Three ways to introduce othogonal behavior: Aspects, Method modifiers, and Subroutine attributes

In my previous post I spoke about what Subroutine attributes are and how to use them. Here I compare them to other techniques for introducing orthogonal behaviors: Method modifiers and Aspects. These three techniques enable to modify what a subroutine does, but they do it in different ways and are thus suited for different needs.

Subroutine attributes: where and how to use them

I watched this video about Subroutine attributes, and I wrote myself a summary of what I learned. I thought I could share it.

Improved autobox-ing. I'm loving it :o)

print (0..9)->grep { $_ > 5 }
            ->map  { $_ * 2 }
            ->join(' - ');

 # prints: 12 - 14 - 16 - 18

Isn’t that nice ? It is now possible with

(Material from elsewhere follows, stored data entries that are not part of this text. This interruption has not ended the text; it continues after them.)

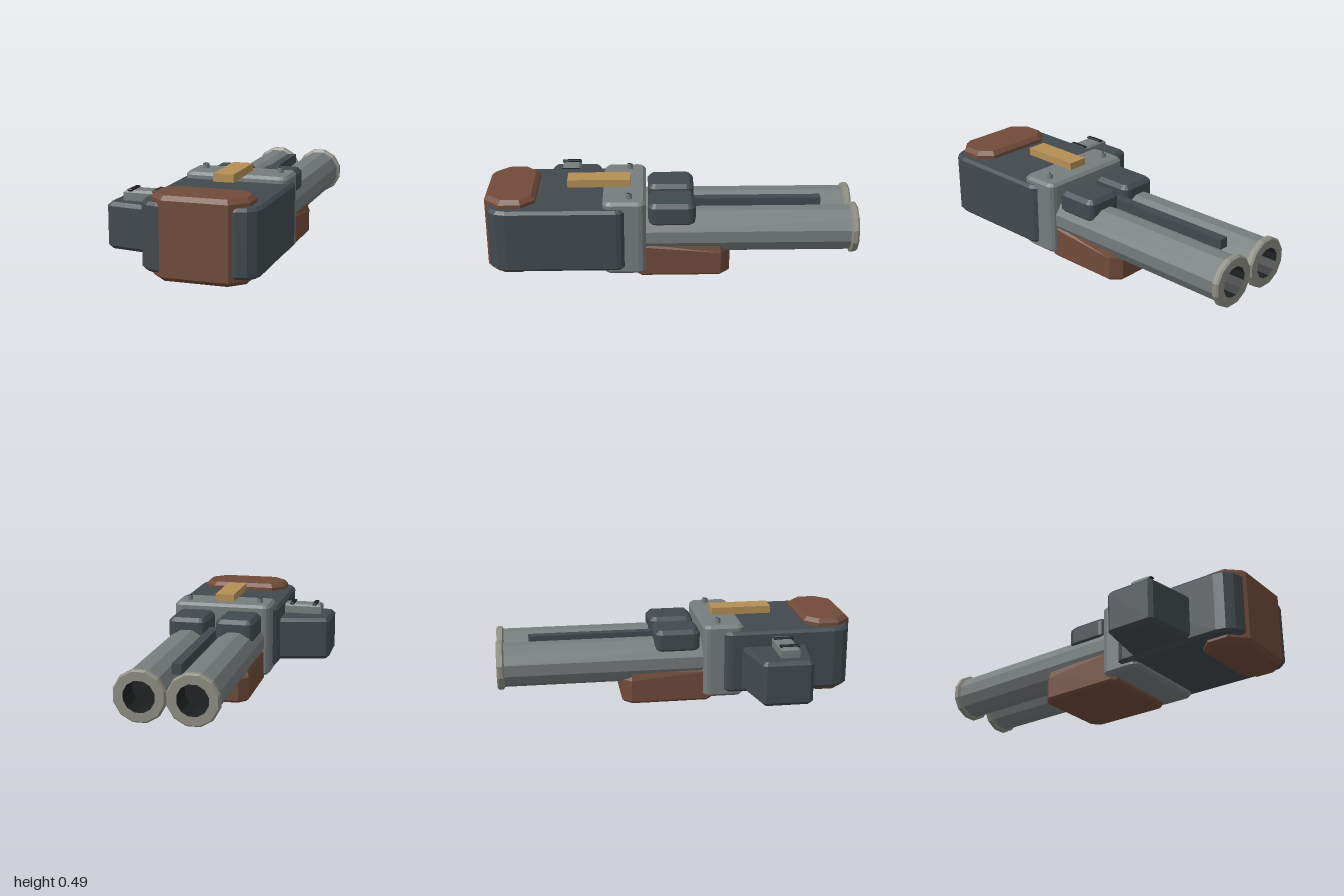
import * as THREE from 'three';

const mat = (name, color) => {
  const m = new THREE.MeshStandardMaterial({ color, flatShading: true });
  m.name = name;
  return m;
};

export function createModel() {
  const root = new THREE.Group();
  root.name = 'doubleBarrelGun';
  const dark = mat('dark gunmetal', 0x42494e);
  const steel = mat('grey steel', 0x767c7c);
  const rimSteel = mat('light muzzle steel', 0x8c8c82);
  const brown = mat('brown leather', 0x704b3a);
  const brass = mat('brass', 0xb48f55);
  const black = mat('black', 0x1e2122);
  const CX = 0.1425; // centre line of the main body

  const add = (name, geo, material, x = 0, y = 0, z = 0) => {
    const mesh = new THREE.Mesh(geo, material);
    mesh.name = name;
    mesh.position.set(x, y, z);
    root.add(mesh);
    return mesh;
  };

  // Rectangle in plan with cut corners, as [x, z] points
  const plan = (hw, z0, z1, cutBack, cutFront, round = false) => {
    const pts = [];
    const n = round ? 3 : 1;
    const corner = (sx, z, sz, c, from) => {
      for (let i = 0; i <= n; i++) {
        const a = from + (i / n) * Math.PI / 2;
        pts.push([sx * (hw - c) + c * Math.cos(a), z - sz * c - c * Math.sin(a)]);
      }
    };
    corner(1, z1, 1, cutFront, -Math.PI / 2);
    corner(1, z0, -1, cutBack, 0);
    corner(-1, z0, -1, cutBack, Math.PI / 2);
    corner(-1, z1, 1, cutFront, Math.PI);
    return pts;
  };

  // Upright block over a plan, with bevelled top and bottom edges
  const block = (pts, y0, y1, bevel) => {
    const shape = new THREE.Shape(pts.map(([x, z]) => new THREE.Vector2(x, -z)));
    const geo = new THREE.ExtrudeGeometry(shape, {
      depth: y1 - y0 - 2 * bevel, bevelEnabled: true, bevelThickness: bevel,
      bevelSize: bevel, bevelOffset: -bevel, bevelSegments: 1,
    });
    return geo.rotateX(-Math.PI / 2).translate(0, y0 + bevel, 0);
  };

  // Main body, end cap and receiver band
  add('body', block(plan(0.308, 0.25, 0.985, 0.05, 0.105, true), 0.06, 0.41, 0.016), dark, CX);
  add('endCap', block(plan(0.255, 0.73, 1.0, 0.07, 0.085), 0.025, 0.45, 0.022), brown, CX);
  add('receiver', block(plan(0.283, 0.14, 0.37, 0.04, 0.04, true), 0.03, 0.445, 0.016), steel, CX);

  // Fore grip under the barrels; its upper far edge is sloped
  const grip = block(plan(0.25, -0.31, 0.2, 0.05, 0.03), 0, 0.187, 0.014);
  const p = grip.attributes.position;
  for (let i = 0; i < p.count; i++) {
    if (p.getY(i) > 0.1 && p.getZ(i) < -0.2) {
      if (p.getY(i) > 0.18) p.setZ(i, Math.max(p.getZ(i), -0.25));
      else p.setY(i, 0.135);
    }
  }
  grip.computeVertexNormals();
  add('foreGrip', grip, brown, CX);

  // Barrels with flared muzzles, hollow bores and breech blocks
  const lathe = (pts) => new THREE.LatheGeometry(
    pts.map(([r, y]) => new THREE.Vector2(r, y)), 12, Math.PI / 12).rotateX(-Math.PI / 2);
  const breechPlan = plan(0.11, -0.125, 0.13, 0.04, 0.04, true);
  for (const side of [-1, 1]) {
    const x = CX + side * 0.135;
    add('barrel', lathe([[0.123, -0.16], [0.123, 0.965]]), steel, x, 0.23);
    add('muzzleRim', lathe([[0.12, 0.957], [0.138, 0.967], [0.138, 0.99], [0.13, 1], [0.083, 1]]),
      rimSteel, x, 0.23);
    add('bore', lathe([[0.083, 1], [0.083, 0.85], [0, 0.85]]), black, x, 0.23);
    add('breechBlock', block(breechPlan, 0.285, 0.415, 0.022), dark, x);

    // Slotted screw on the receiver
    const sx = CX + side * 0.21;
    add('screw', new THREE.CylinderGeometry(0.017, 0.017, 0.03, 10), steel, sx, 0.455, 0.23);
    add('screwSlot', new THREE.BoxGeometry(0.026, 0.004, 0.006), black, sx, 0.47, 0.23)
      .rotation.y = Math.PI / 4;
  }

  // Rib between the barrels and brass slide on top
  add('rib', new THREE.BoxGeometry(0.05, 0.055, 0.77), dark, 0.137, 0.3275, -0.435);
  add('brassSlide', new THREE.BoxGeometry(0.111, 0.042, 0.34), brass, CX, 0.464, 0.395);

  // Tapered side housing
  const housing = [[-0.14, 0.735], [-0.435, 0.69], [-0.453, 0.67], [-0.453, 0.43], [-0.435, 0.41], [-0.14, 0.35]];
  add('sideHousing', block(housing, 0.075, 0.325, 0.02), dark);

  // Plate on the housing with two black straps
  const plate = [[-0.15, 0.625], [-0.384, 0.625], [-0.384, 0.52], [-0.15, 0.52]];
  add('sidePlate', block(plate, 0.31, 0.38, 0.012), steel);
  for (const x of [-0.345, -0.208]) {
    add('strap', block([[-0.013, 0.63], [-0.013, 0.52], [0.013, 0.52], [0.013, 0.63]], 0.375, 0.388, 0.004), black, x);
  }
  return root;
}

use autobox::Core;    
use PerlX::MethodCallWithBlock;

The clearest way(s) to check if a List contains...

There is more than one way to do it.Toby Inkster’s Creating your own Perl hits the nail on the head: with Perl you can choose the language that you code in

"So go on; create your own Perl. Make it your gift to yourself."

( Syntax::Collector makes it very simple, and will also help you bundle your “most used modules” - more useful modules in Toby’s article)

Today i’m going to explore one aspect of the Perl language:

how do you check that a list contains a given element?